As time has passed, county and state fair harness racing has remained. More than 200 fairs in 22 states host harness racing, giving novice horses and horsemen a chance to get some experience before heading to the bright lights and fast pace of a pari-mutuel racetrack. While many fair races are designed with beginners in mind, there are also several Grand Circuit races that take place at prominent fairgrounds around the country. Like NASCAR, the Grand Circuit is a series of races that are contested at different racetracks, both at fairs and pari-mutuel tracks.

A trip to watch county fair racing is a rewarding experience that shouldn't be missed. For more information about fairs in your area, visit

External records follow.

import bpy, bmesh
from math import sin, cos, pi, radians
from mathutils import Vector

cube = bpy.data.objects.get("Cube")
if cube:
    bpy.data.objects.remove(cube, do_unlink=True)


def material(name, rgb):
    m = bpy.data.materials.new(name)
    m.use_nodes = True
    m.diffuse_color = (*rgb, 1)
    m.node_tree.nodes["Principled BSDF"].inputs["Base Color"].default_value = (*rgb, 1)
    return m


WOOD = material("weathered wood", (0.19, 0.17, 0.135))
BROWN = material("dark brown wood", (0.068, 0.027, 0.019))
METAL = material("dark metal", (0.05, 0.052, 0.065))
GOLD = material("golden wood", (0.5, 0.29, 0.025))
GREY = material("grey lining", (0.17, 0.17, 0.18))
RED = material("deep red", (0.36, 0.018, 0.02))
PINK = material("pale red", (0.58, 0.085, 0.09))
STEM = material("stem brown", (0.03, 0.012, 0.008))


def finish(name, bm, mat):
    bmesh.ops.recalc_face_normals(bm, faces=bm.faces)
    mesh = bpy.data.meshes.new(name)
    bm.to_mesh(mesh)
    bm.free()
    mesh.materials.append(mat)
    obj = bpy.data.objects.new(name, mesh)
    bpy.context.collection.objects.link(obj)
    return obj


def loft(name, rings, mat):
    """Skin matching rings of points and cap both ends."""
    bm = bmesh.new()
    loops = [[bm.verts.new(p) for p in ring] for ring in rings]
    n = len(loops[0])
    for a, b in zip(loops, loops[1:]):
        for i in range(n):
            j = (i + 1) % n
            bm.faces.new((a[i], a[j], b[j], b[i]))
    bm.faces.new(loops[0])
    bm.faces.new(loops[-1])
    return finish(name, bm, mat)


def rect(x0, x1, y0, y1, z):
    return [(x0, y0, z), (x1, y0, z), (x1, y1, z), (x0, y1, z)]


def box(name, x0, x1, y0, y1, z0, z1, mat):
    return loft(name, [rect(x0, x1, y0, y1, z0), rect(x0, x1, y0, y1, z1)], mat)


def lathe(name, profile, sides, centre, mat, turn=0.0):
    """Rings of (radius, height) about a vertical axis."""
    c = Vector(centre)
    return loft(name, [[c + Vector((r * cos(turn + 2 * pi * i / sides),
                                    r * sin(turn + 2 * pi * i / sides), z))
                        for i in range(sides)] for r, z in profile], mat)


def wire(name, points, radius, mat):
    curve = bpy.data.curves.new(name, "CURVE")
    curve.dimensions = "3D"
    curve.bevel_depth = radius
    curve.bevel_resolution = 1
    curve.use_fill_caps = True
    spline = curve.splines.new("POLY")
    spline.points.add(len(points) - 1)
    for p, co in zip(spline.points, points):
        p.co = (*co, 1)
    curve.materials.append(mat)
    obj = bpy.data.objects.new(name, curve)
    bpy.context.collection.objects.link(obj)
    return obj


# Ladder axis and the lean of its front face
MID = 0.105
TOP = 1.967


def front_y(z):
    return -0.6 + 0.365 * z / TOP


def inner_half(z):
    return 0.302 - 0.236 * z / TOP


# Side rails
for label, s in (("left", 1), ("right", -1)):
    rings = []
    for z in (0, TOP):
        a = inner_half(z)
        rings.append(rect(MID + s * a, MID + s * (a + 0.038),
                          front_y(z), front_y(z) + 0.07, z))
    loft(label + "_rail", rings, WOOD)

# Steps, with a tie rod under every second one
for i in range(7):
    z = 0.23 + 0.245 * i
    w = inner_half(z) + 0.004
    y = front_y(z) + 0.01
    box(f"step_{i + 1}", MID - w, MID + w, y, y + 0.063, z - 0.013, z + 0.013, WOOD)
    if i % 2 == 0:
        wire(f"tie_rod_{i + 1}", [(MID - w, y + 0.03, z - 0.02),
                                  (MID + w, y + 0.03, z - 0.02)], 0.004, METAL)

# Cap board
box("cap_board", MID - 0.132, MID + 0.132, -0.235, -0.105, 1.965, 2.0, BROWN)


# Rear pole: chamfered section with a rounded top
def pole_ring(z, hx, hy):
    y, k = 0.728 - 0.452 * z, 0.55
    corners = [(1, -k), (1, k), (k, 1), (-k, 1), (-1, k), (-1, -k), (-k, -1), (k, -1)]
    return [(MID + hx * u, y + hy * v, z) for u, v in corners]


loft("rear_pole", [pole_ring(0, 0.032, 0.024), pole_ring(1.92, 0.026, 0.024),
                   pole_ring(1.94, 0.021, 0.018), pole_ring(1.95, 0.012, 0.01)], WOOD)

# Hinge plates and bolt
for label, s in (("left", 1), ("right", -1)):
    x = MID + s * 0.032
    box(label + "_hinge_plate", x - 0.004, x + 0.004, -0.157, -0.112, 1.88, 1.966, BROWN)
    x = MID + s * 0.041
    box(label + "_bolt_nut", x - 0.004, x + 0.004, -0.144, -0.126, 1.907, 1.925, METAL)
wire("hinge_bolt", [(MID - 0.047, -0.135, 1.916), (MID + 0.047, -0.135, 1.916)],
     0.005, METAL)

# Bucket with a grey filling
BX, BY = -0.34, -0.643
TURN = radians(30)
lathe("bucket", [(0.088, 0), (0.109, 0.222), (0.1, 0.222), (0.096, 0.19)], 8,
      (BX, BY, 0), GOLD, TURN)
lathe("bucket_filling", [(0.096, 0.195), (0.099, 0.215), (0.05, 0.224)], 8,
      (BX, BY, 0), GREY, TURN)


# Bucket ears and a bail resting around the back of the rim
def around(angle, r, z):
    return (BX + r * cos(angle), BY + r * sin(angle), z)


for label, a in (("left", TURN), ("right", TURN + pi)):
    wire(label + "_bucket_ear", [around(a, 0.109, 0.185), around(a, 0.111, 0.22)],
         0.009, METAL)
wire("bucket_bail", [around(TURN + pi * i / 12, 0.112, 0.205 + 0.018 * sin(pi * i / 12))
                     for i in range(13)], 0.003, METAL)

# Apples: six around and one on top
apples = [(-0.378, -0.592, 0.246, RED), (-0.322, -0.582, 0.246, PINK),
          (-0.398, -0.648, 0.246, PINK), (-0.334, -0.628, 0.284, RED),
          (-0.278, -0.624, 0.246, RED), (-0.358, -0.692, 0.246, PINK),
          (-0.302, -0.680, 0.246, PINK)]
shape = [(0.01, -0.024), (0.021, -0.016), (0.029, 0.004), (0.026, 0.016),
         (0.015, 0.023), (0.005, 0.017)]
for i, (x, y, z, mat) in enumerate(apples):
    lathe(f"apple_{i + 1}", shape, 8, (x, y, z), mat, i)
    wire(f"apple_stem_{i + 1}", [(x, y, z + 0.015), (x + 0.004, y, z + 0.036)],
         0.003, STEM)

While the very best gather for racing's biggest events, there are races being held almost every day of the year, for horses of every level of talent and speed. Those major races are called "stakes" races, while the everyday races are called "overnights." The difference lies in when each horse's owner decides to enter them in that race.

In stakes races, the owners of the horses make periodic payments long before the horse ever makes it to the races; they are putting up "stakes" that their horse will someday race in that major event and make their owners' money back along with thousands of dollars more.

In overnight races, owners enter their horse in that race just a few days before, with no entry fee. They race for a purse; meaning the prize pool for the race; made up of revenue generated by wagering on other races, and in some states, a percentage of the revenue generated by the video lottery terminals in place at the track.

Overnight races can be divided into conditioned races, meaning the horse is classified by how many races it has won or how much money it has or hasn't won recently. The top level of overnights might be called an Open, or Invitational, or Free-For-All, and is for the track's best horses. Horses in claiming races are all for sale for that amount. Owners go into a claiming race knowing that someone else can buy that horse from them for that price.